We will test the hypothesis that fluoxetine, an SSRI, will be associated with fewer suicide events (defined as suicidal acts or increases in suicidal ideation necessitating a change in management), decreased suicidal ideation and decreases in neuropsychological measures of impulsivity compared to bupropion. The non-serotonergic drug, bupropion will improve energy and hopelessness. We expect the two drugs to be equally efficacious in reducing global depression severity. We will compare fluoxetine with bupropion in a 6-month randomized, controlled study of major depressive disorder and comorbid alcoholism in patients who have a prior history of suicide attempt. The study will provide six months of antidepressant pharmacotherapy as well as psychotherapy focused on alcohol relapse prevention. Patients will also be encouraged to attend daily Alcoholics Anonymous meetings. The outcome measures will be: 1) occurrence of suicide events; 2) reduction of suicidal ideation; 3) reduction in neuropsychological measures of impulsivity.
This study examines clinical and neurobiological factors related to suicide attempts. It is the first prospective study of suicidal behavior using biological and clinical measures in two major diagnostic groups in the U.S.; schizophrenia and major depression. The aims are: 1.) To assess potential clinical predictors of suicide attempts during a two year follow-up in mood disorders. About one hundred subjects with MDE will also have Borderline Personality Disorder; 2.) To assess the relationship of serotonergic and HPA function and other biological indices to suicide attempt behavior during a two year follow-up; 3.) To compare neurobiological and clinical predictors of high versus lower lethality suicide attempts since high lethality attempts may be a proxy for completed suicide; 4.) To assess the relationship of polymorphisms of serotonin-related and other candidate genes to past and future suicidal behavior and to indices of serotonergic function.
Suicidal Behavior in Latinos with Major Mood Disorders

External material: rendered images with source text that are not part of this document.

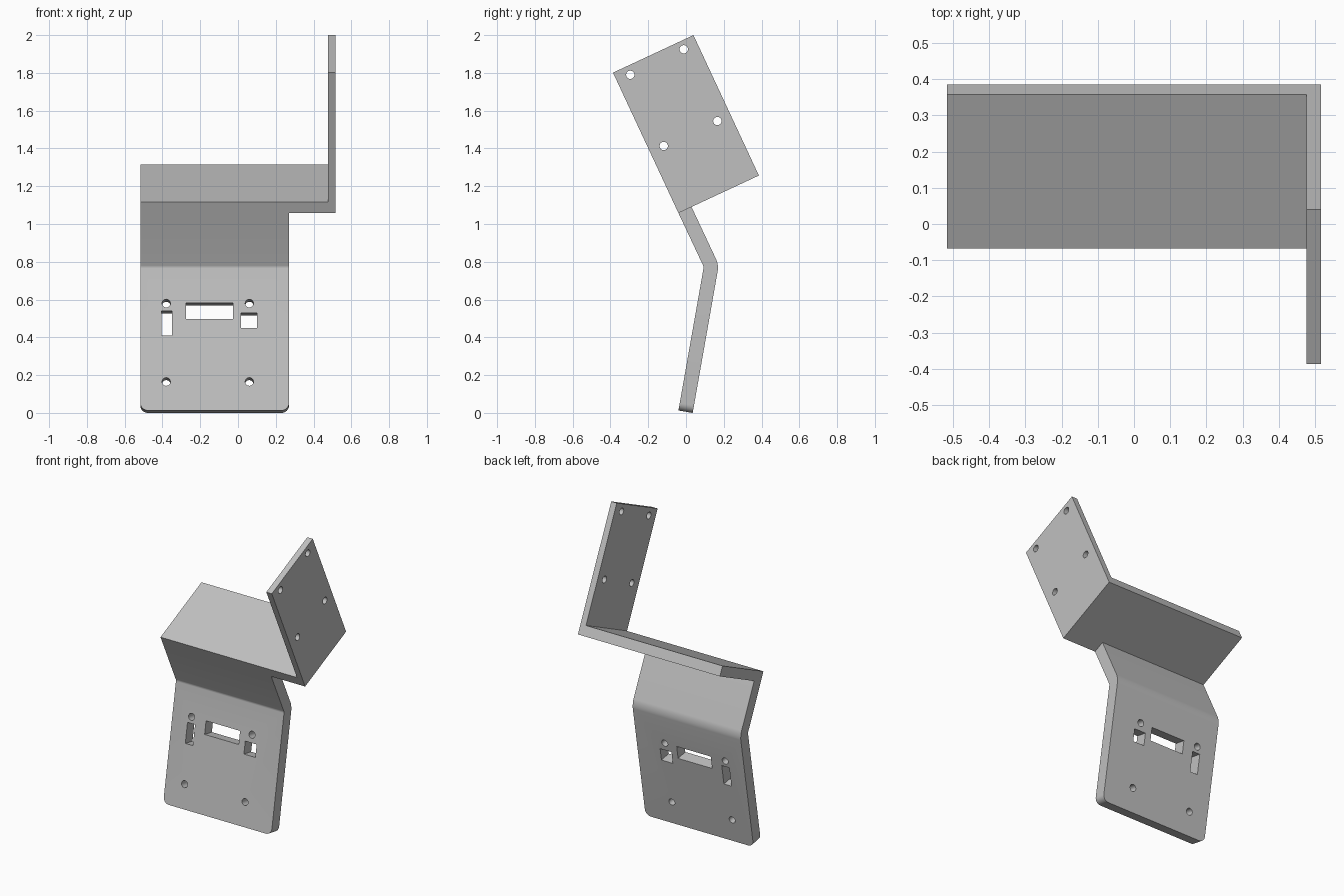
import bpy, bmesh
from math import radians, tan, cos
from mathutils import Matrix, Vector

if "Cube" in bpy.data.objects:
    bpy.data.objects.remove(bpy.data.objects["Cube"], do_unlink=True)

LEAN, TILT = radians(10), radians(25)      # lower plate lean, upper bracket tilt
LEFT, RIGHT, INNER = -0.517, 0.517, 0.477
NECK_RIGHT = 0.27
THICK, WIDTH, HEIGHT, SHELF = 0.0765, 0.47, 0.82, 0.065
FOOT = Vector((0, -0.04, 0.013))           # front bottom edge of the lower plate
ELBOW = Vector((0, 0.094, 0.773))          # inside of the bend
CORNER = Vector((0, -0.04, 1.058))         # front bottom edge of the shelf

lean = Matrix.Rotation(-LEAN, 4, 'X')
tilt = Matrix.Rotation(TILT, 4, 'X')

grey = bpy.data.materials.new("grey")
grey.use_nodes = True
colour = (0.53, 0.53, 0.53, 1)
grey.diffuse_color = colour
grey.node_tree.nodes["Principled BSDF"].inputs["Base Color"].default_value = colour


def prism(bm, points, direction):
    """Extrude a closed outline along a direction."""
    face = bm.faces.new([bm.verts.new(p) for p in points])
    moved = bmesh.ops.extrude_face_region(bm, geom=[face])["geom"]
    bmesh.ops.translate(bm, vec=direction,
                        verts=[g for g in moved if isinstance(g, bmesh.types.BMVert)])
    bmesh.ops.recalc_face_normals(bm, faces=bm.faces)


def make_object(name, bm):
    mesh = bpy.data.meshes.new(name)
    bm.to_mesh(mesh)
    bm.free()
    mesh.materials.append(grey)
    obj = bpy.data.objects.new(name, mesh)
    bpy.context.collection.objects.link(obj)
    return obj


def boolean(target, tool, operation):
    mod = target.modifiers.new(operation.lower(), 'BOOLEAN')
    mod.operation, mod.solver, mod.object = operation, 'EXACT', tool
    bpy.context.view_layer.objects.active = target
    bpy.ops.object.modifier_apply(modifier=mod.name)
    bpy.data.objects.remove(tool, do_unlink=True)


def bevel(bm, test, size, segments):
    edges = [e for e in bm.edges if test(*(v.co for v in e.verts))]
    bmesh.ops.bevel(bm, geom=edges, offset=size, offset_type='OFFSET',
                    segments=segments, profile=0.5, affect='EDGES')


# Bent plate: leaning lower panel and neck, running up to the shelf
back_lower = lean @ Vector((0, THICK, 0))
back_upper = tilt @ Vector((0, THICK, 0))
half_bend = (TILT + LEAN) / 2
mitre = Matrix.Rotation((TILT - LEAN) / 2, 4, 'X') @ Vector((0, THICK / cos(half_bend), 0))
outline = [FOOT, ELBOW, CORNER, CORNER + back_upper, ELBOW + mitre, FOOT + back_lower]
bm = bmesh.new()
prism(bm, [p + Vector((LEFT, 0, 0)) for p in outline], (NECK_RIGHT - LEFT, 0, 0))


def along_x(a, b, point):
    return (abs(a.x - b.x) > 0.5 and abs(a.z - point.z) < 0.02 and abs(a.y - point.y) < 0.02)


# rounded bend, outer then inner, and rounded bottom corners
bevel(bm, lambda a, b: along_x(a, b, ELBOW + mitre), 0.1 * tan(half_bend), 6)
bevel(bm, lambda a, b: along_x(a, b, ELBOW), 0.024 * tan(half_bend), 6)
bevel(bm, lambda a, b: max(a.z, b.z) < 0.05 and abs(a.x - b.x) < 0.01, 0.04, 8)
mount = make_object("mounting_bracket", bm)

# Shelf with the upright side plate, an L section
bm = bmesh.new()
section = [(LEFT, 0), (RIGHT, 0), (RIGHT, HEIGHT), (INNER, HEIGHT), (INNER, SHELF), (LEFT, SHELF)]
prism(bm, [CORNER + tilt @ Vector((x, 0, h)) for x, h in section],
      tilt @ Vector((0, WIDTH, 0)))
boolean(mount, make_object("shelf_and_side_plate", bm), 'UNION')

# Cutouts: screw holes and connector slots in the panel, holes in the side plate
bm = bmesh.new()


def hole(centre, turn):
    bmesh.ops.create_cone(bm, cap_ends=True, segments=24, radius1=0.022, radius2=0.022,
                          depth=0.3, matrix=Matrix.Translation(centre) @ turn)


def on_panel(x, z):
    return Vector((x, FOOT.y + (z - FOOT.z) * tan(LEAN), z))


for x in (-0.38, 0.06):
    for z in (0.165, 0.58):
        hole(on_panel(x, z), lean @ Matrix.Rotation(radians(90), 4, 'X'))
for x0, x1, z0, z1 in ((-0.405, -0.35, 0.41, 0.54), (-0.275, -0.027, 0.498, 0.582),
                       (0.017, 0.1, 0.45, 0.53)):
    size = Matrix.Diagonal((x1 - x0, 0.3, (z1 - z0) / cos(LEAN), 1))
    place = Matrix.Translation(on_panel((x0 + x1) / 2, (z0 + z1) / 2))
    bmesh.ops.create_cube(bm, size=1, matrix=place @ lean @ size)
for y, z in ((-0.295, 1.79), (-0.012, 1.925), (0.166, 1.545), (-0.118, 1.413)):
    hole(Vector((RIGHT, y, z)), Matrix.Rotation(radians(90), 4, 'Y'))
cutter = make_object("cutter", bm)
cutter.hide_render = True
boolean(mount, cutter, 'DIFFERENCE')

bpy.ops.object.select_all(action='DESELECT')
mount.select_set(True)
bpy.context.view_layer.objects.active = mount
bpy.ops.object.shade_smooth_by_angle(angle=radians(20))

Much of the preliminary work of scale translation for this project has been completed and published. We intend to study suicidal behavior in Latinos in the US of Puerto Rican, Cuban, Dominican and Mexican heritage. Epidemiologic data strongly suggests that there are differences in the prevalence of suicide attempts and completions in these groups and that these differences are not accounted for by differences in rates of Major Depressive Episodes.